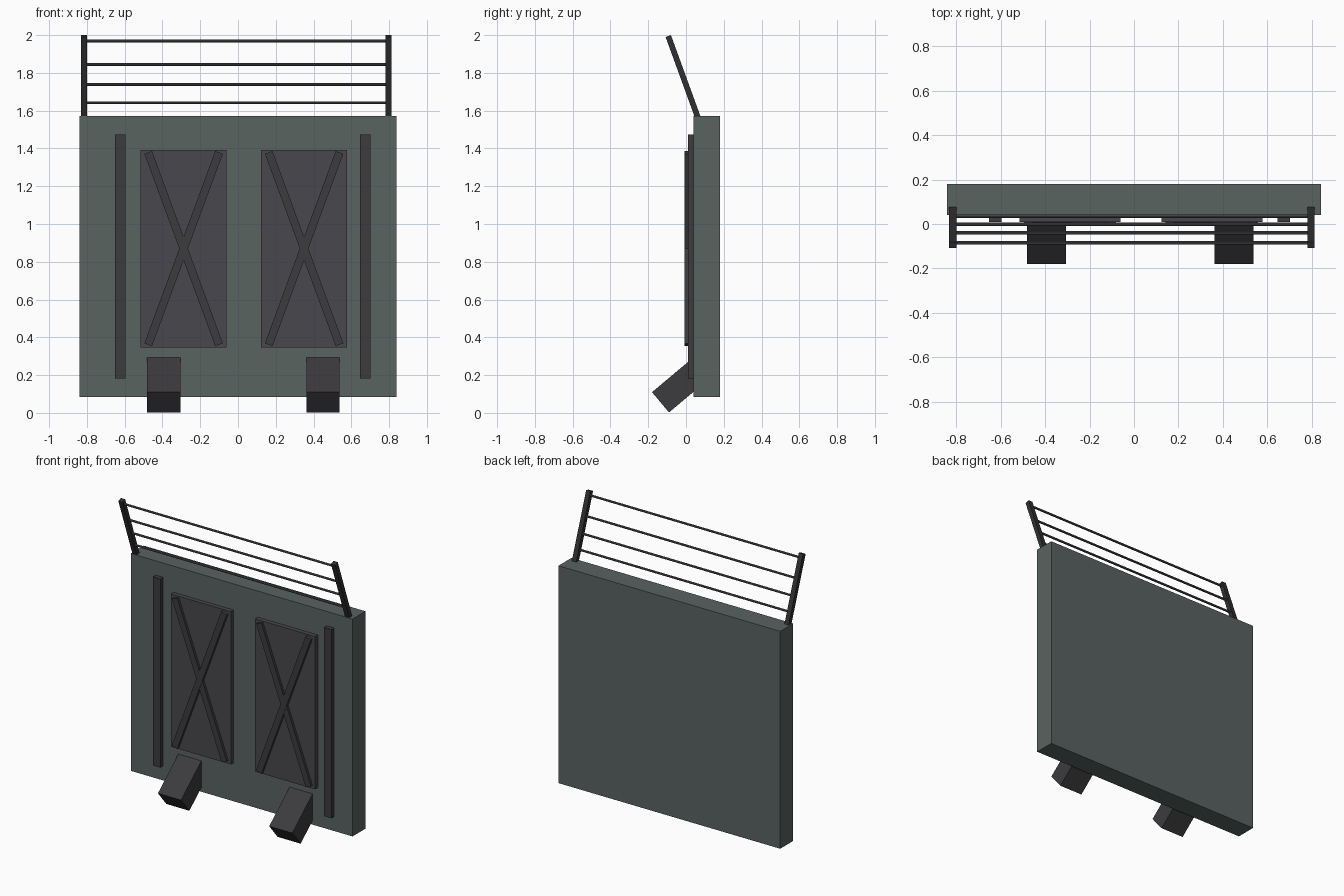
import bpy
from math import radians, atan2, hypot, pi
from mathutils import Vector

if "Cube" in bpy.data.objects:
    bpy.data.objects.remove(bpy.data.objects["Cube"])


def material(name, rgb):
    m = bpy.data.materials.new(name)
    m.diffuse_color = (*rgb, 1)
    m.use_nodes = True
    m.node_tree.nodes["Principled BSDF"].inputs["Base Color"].default_value = m.diffuse_color
    return m


GREEN = material("green_grey_paint", (0.10, 0.125, 0.12))
PANEL = material("panel_grey", (0.065, 0.065, 0.075))
DARK = material("dark_metal", (0.045, 0.043, 0.047))
BLACK = material("post_metal", (0.03, 0.03, 0.032))
WIRE = material("wire_metal", (0.09, 0.09, 0.09))


def box(name, centre, size, mat, rot=(0, 0, 0)):
    bpy.ops.mesh.primitive_cube_add(size=1, location=centre, rotation=rot)
    o = bpy.context.object
    o.name = name
    o.scale = size
    o.data.materials.append(mat)
    return o


def span(name, x, y, z, mat):
    c = [(a + b) / 2 for a, b in (x, y, z)]
    return box(name, c, [b - a for a, b in (x, y, z)], mat)


# Main wall slab
span("wall_slab", (-0.84, 0.84), (0.04, 0.18), (0.083, 1.572), GREEN)

# Vertical strips at both sides
for side, x in (("left", -0.623), ("right", 0.673)):
    span(side + "_strip", (x - 0.028, x + 0.028), (0.01, 0.042), (0.182, 1.474), DARK)

# Recess panels with crossed braces
for side, x in (("left", -0.288), ("right", 0.35)):
    span(side + "_panel", (x - 0.227, x + 0.227), (0.01, 0.042), (0.347, 1.393), PANEL)
    for n, s in (("falling", 1), ("rising", -1)):
        dx, dz = 0.375 * s, 1.018
        box(f"{side}_{n}_brace", (x, 0.002 + 0.001 * s, 0.87),
            (0.043, 0.02, hypot(dx, dz)), DARK, (0, -atan2(dx, dz), 0))

# Angled feet, running up into the slab
tilt = radians(40)
along = Vector((0, 0.766, 0.643))
front_mid = Vector((0, -0.135, 0.056))
for side, x in (("left", -0.393), ("right", 0.45)):
    box(side + "_foot", front_mid + along * 0.16 + Vector((x, 0, 0)),
        (0.175, 0.32, 0.14), DARK, (tilt, 0, 0))

# Leaning fence posts
top, foot = Vector((0, -0.094, 1.995)), Vector((0, 0.067, 1.553))
for side, x in (("left", -0.815), ("right", 0.796)):
    box(side + "_post", (top + foot) / 2 + Vector((x, 0, 0)),
        (0.032, 0.03, (top - foot).length), BLACK, (radians(20), 0, 0))

# Fence wires between the posts
for i, z in enumerate((1.968, 1.844, 1.738, 1.642)):
    p = foot.lerp(top, (z - foot.z) / (top.z - foot.z))
    bpy.ops.mesh.primitive_cylinder_add(vertices=8, radius=0.0075, depth=1.61,
                                        location=(-0.01, p.y, z), rotation=(0, pi / 2, 0))
    wire = bpy.context.object
    wire.name = f"fence_wire_{i + 1}"
    wire.data.materials.append(WIRE)
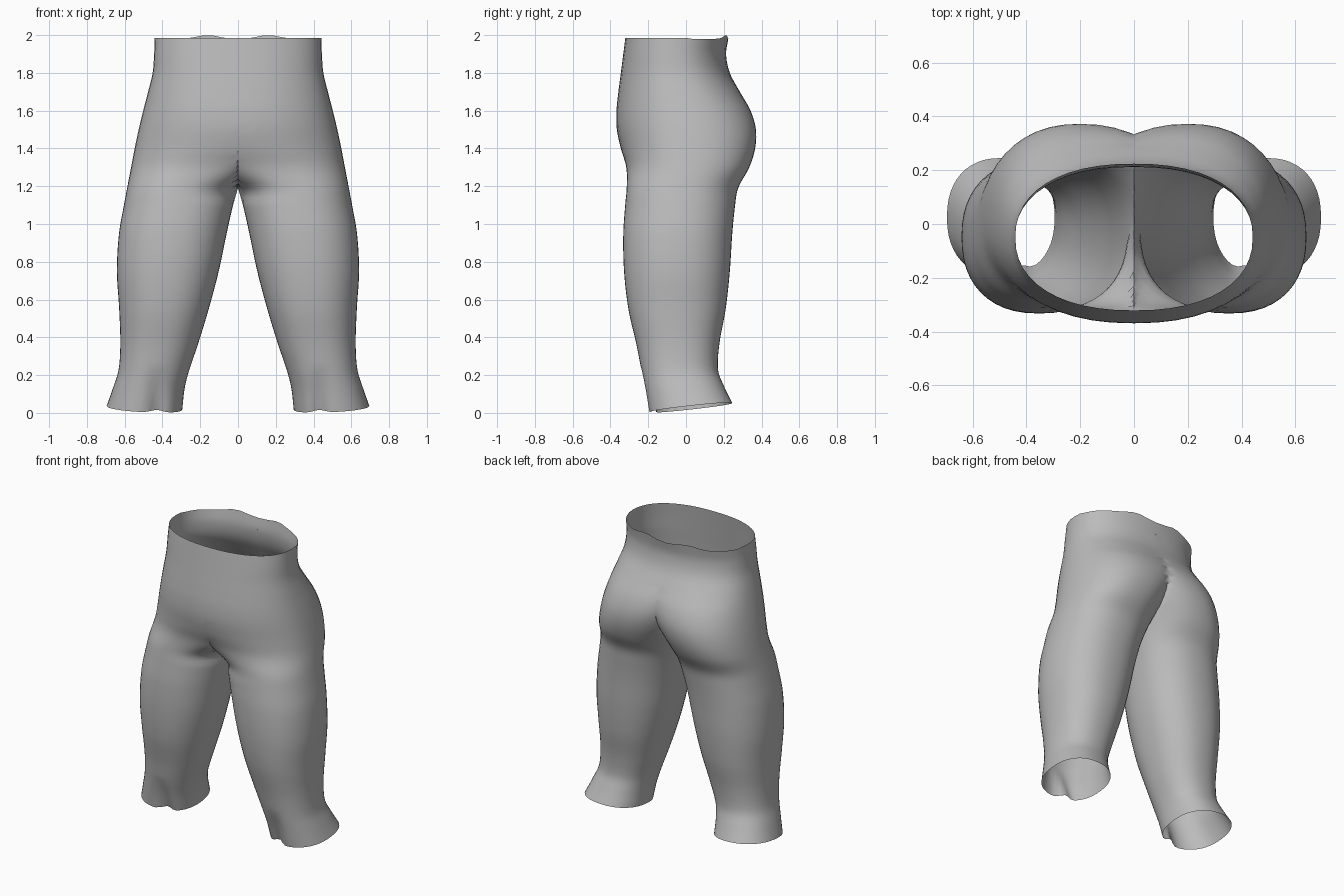
import bpy, bmesh, math

if "Cube" in bpy.data.objects:
    bpy.data.objects.remove(bpy.data.objects["Cube"])

# Key sections of one trouser half:
# height, outer x, inner x of front half, inner x of back half, front y, back y
KEYS = [
    (0.00, .695, .295, .295, -.195, .245),
    (0.12, .660, .283, .283, -.215, .200),
    (0.22, .633, .260, .260, -.235, .170),
    (0.36, .623, .213, .213, -.262, .176),
    (0.55, .629, .155, .155, -.305, .210),
    (0.75, .641, .102, .102, -.328, .232),
    (0.95, .630, .060, .060, -.332, .245),
    (1.10, .604, .026, .026, -.322, .260),
    (1.19, .587, .000, .000, -.314, .276),
    (1.30, .566, -.24, -.03, -.316, .335),
    (1.40, .547, -.45, -.09, -.345, .366),
    (1.50, .526, -.526, -.16, -.366, .370),
    (1.60, .502, -.502, -.24, -.368, .342),
    (1.70, .476, -.476, -.34, -.358, .285),
    (1.80, .452, -.452, -.43, -.345, .232),
    (1.90, .444, -.444, -.444, -.332, .212),
    (1.98, .441, -.441, -.441, -.321, .224),
]
HALF, ROWS, P = 24, 80, 0.88


def section(z):
    """Smoothly interpolate the key sections at height z."""
    i = max(k for k in range(len(KEYS) - 1) if KEYS[k][0] <= z + 1e-9)
    a, b = KEYS[i], KEYS[i + 1]
    p, q = KEYS[max(i - 1, 0)], KEYS[min(i + 2, len(KEYS) - 1)]
    h = b[0] - a[0]
    t = (z - a[0]) / h
    out = []
    for c in range(1, 6):
        ma = (b[c] - p[c]) / (b[0] - p[0]) * h
        mb = (q[c] - a[c]) / (q[0] - a[0]) * h
        out.append((2*t**3 - 3*t*t + 1) * a[c] + (t**3 - 2*t*t + t) * ma
                   + (3*t*t - 2*t**3) * b[c] + (t**3 - t*t) * mb)
    return out


def spow(v):
    return math.copysign(abs(v) ** P, v)


def half_ring(xo, xi, yc, ye):
    """Half oval from outer tip to inner tip, cut off at the middle plane."""
    xi = max(xi, -xo)
    cx, hw = (xo + xi) / 2, (xo - xi) / 2
    cut = math.pi if xi >= 0 else math.acos(max(-1, -(cx / hw) ** (1 / P)))
    pts = []
    for i in range(HALF + 1):
        th = math.pi * i / HALF
        if th > cut > th - math.pi / HALF:
            th = cut
        x = cx + hw * spow(math.cos(th))
        x = 0.0 if th >= cut - 1e-6 and xi < 0 else max(x, 0.0)
        pts.append((x, yc + (ye - yc) * spow(max(math.sin(th), 0))))
    return pts


def ring(z):
    xo, xf, xb, yf, yb = section(z)
    yc = (yf + yb) / 2
    back = half_ring(xo, xb, yc, yb)
    front = half_ring(xo, xf, yc, yf)
    pts = back + front[-2:0:-1]
    res = []
    for x, y in pts:
        zz = z
        if z < 0.25:      # slanted hem with a small fold at the front
            f = 1 - z / 0.25
            zz += f * (0.025 + 0.11 * y + 0.05 * (x - 0.49))
            if y < 0:
                g = math.exp(-((x - 0.43) / 0.04) ** 2)
                y += 0.035 * g * f
                zz += 0.015 * g * f
        if z > 1.9:       # uneven waist edge
            f = (z - 1.9) / 0.08
            bump = 0.02 * math.exp(-((x - 0.16) / 0.08) ** 2) if y > 0 else 0.006
            zz += f * bump
        res.append((x, y, max(zz, 0)))
    return res


rings = [ring(1.98 * r / ROWS) for r in range(ROWS + 1)]
n = len(rings[0])
bm = bmesh.new()
# Both halves, open at the waist, the hems and the middle plane
for side in (1, -1):
    grid = [[bm.verts.new((side * x, y, z)) for x, y, z in row] for row in rings]
    for r in range(ROWS):
        for j in range(n):
            k = (j + 1) % n
            quad = [grid[r][j], grid[r][k], grid[r + 1][k], grid[r + 1][j]]
            if all(abs(v.co.x) < 1e-6 for v in quad):
                continue
            bm.faces.new(quad if side > 0 else quad[::-1])
bmesh.ops.delete(bm, geom=[v for v in bm.verts if not v.link_faces], context='VERTS')
bmesh.ops.remove_doubles(bm, verts=bm.verts, dist=0.0004)

mesh = bpy.data.meshes.new("trousers")
bm.to_mesh(mesh)
bm.free()
trousers = bpy.data.objects.new("trousers", mesh)
bpy.context.collection.objects.link(trousers)

grey = bpy.data.materials.new("grey cloth")
grey.diffuse_color = (0.5, 0.5, 0.5, 1)
grey.use_nodes = True
grey.node_tree.nodes["Principled BSDF"].inputs["Base Color"].default_value = grey.diffuse_color
mesh.materials.append(grey)

bpy.context.view_layer.objects.active = trousers
trousers.select_set(True)
bpy.ops.object.shade_smooth_by_angle(angle=math.radians(50))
....
» PROBLEM DETAILS
Your task is to find each line in the entries that contains the string "DARK" and copy it.

» SOLUTION TO THE EXERCISE
DARK = material("dark_metal", (0.045, 0.043, 0.047))
    span(side + "_strip", (x - 0.028, x + 0.028), (0.01, 0.042), (0.182, 1.474), DARK)
            (0.043, 0.02, hypot(dx, dz)), DARK, (0, -atan2(dx, dz), 0))
        (0.175, 0.32, 0.14), DARK, (tilt, 0, 0))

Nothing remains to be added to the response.